Caching strategy

When determining a caching strategy for WebSphere Commerce, there are several key issues to resolve.

  • Which pages should be cached
  • Where caching should take place
  • Cache full pages or page fragments
  • How to invalidate the cached data

Which pages should be cached

When determining which Web pages should be cached, good candidates for caching are pages that:

  • Are accessed frequently
  • Are stable for a period of time
  • Contain a majority of contents that can be reused by a variety of users

A good example would be catalog display pages.

Where caching should take place

Theoretically, caching should take place in the tier closest to the user. In reality, other factors such as security and user specific data may influence the choice of the best place to cache the content. To maximize the benefit of dynamic caching, elements of a page should be fragmented as finely as possible so that they can be cached independently in different cache entries.

For example, the non-user specific, non-security sensitive fragments are generally useful to many users, and can be cached in a more public space and closer to the user.
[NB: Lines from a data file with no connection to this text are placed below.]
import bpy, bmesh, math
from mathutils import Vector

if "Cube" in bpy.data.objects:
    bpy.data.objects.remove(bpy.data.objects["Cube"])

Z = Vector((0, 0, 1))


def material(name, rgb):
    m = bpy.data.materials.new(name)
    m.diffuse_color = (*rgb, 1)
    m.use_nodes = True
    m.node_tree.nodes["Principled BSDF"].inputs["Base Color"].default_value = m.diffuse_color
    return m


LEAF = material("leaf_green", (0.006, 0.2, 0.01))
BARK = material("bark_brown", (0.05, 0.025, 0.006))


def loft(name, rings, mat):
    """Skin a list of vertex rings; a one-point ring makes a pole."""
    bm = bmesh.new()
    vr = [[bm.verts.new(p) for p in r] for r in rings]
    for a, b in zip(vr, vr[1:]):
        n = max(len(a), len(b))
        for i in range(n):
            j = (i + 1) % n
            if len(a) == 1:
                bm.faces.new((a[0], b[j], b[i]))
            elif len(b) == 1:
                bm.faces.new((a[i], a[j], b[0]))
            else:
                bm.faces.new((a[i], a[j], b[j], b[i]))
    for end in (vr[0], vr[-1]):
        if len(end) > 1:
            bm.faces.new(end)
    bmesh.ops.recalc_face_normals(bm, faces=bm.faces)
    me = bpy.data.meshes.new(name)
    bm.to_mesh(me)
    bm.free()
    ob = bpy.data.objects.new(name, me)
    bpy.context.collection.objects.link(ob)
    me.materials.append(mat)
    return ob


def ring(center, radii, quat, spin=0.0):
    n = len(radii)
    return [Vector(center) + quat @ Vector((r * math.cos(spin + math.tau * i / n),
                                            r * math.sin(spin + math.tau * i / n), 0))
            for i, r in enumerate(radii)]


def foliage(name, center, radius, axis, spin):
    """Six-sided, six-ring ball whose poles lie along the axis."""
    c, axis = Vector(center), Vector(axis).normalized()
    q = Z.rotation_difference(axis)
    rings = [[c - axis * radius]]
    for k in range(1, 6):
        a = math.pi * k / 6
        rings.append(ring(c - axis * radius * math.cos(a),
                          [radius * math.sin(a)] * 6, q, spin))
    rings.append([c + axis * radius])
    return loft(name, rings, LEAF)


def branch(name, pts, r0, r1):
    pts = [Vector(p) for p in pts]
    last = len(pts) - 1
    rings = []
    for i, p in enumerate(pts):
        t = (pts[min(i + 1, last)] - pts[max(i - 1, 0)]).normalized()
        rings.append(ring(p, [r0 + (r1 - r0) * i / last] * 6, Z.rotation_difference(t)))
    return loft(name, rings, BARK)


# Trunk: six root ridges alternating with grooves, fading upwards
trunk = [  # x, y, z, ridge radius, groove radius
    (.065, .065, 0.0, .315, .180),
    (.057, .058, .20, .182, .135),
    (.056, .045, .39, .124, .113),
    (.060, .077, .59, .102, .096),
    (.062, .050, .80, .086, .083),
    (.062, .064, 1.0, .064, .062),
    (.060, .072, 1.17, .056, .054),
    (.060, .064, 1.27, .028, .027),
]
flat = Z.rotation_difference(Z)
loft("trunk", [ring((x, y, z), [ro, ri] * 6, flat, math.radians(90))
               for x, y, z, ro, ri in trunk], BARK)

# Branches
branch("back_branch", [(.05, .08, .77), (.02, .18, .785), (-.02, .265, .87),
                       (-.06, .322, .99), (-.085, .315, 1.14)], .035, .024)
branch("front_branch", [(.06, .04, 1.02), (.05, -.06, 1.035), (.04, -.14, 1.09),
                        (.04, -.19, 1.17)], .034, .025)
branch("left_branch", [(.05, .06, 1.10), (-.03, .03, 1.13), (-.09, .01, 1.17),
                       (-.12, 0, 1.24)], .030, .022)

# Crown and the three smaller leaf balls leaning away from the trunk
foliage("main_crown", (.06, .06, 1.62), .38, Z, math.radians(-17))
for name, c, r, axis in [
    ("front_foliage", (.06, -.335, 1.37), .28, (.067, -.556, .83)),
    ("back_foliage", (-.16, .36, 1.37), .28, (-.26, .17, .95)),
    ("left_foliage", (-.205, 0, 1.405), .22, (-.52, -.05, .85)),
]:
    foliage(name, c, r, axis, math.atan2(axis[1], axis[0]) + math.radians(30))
The security sensitive data should be cached behind the enterprise firewall.

Caching outside of WebSphere Application Server may be used with larger databases and sites to improve performance. Edge Server and the ESI cache-plugin is provided with WebSphere Application Server to provide extra caching capability. Session information (language ID, preferred currency ID, parent Organization, contract ID, and member group) must be stored in session cookies in order for caching to be done on a server external to WebSphere Application Server.

Cache full pages or page fragments

All Web pages consist of smaller and often simpler fragments. An example of a page fragment could be a header, sidebar, footer or an e-Marketing Spot. Breaking a Web page into fragments or components makes more caching possible for any page, even for personalized pages. Fragments should be designed to maximize their reusability.

Caching a whole Web page simply means that the entire page is cached as big cache entry including all the content from all fragments that have no includes or forwards. This can save a significant amount of application server processing and is typically useful when the external HTTP request contains all the information needed to find the entry.

If Web pages are broken into different fragments and the fragments are cached individually, then some fragments may be reused for a wider audience. When a Web page is requested, then different fragments are reassembled to produce the page. For more information see Full page and fragment caching.

If the page output has sections that are user-dependent, then the page output is cached in a manner known as fragment caching. That is, the JSP pages are cached as separate entries and will be reassembled when they are requested. If the page output always produces the same result based on the URL parameters and request attributes, then this output can be cached with the cache-entry using the property consume-subfragments (CSF) , and the WebSphere Commerce's store controller servlet ( as the servlet name.

Web pages can be cached using full page caching or fragment caching or a combination of both methods.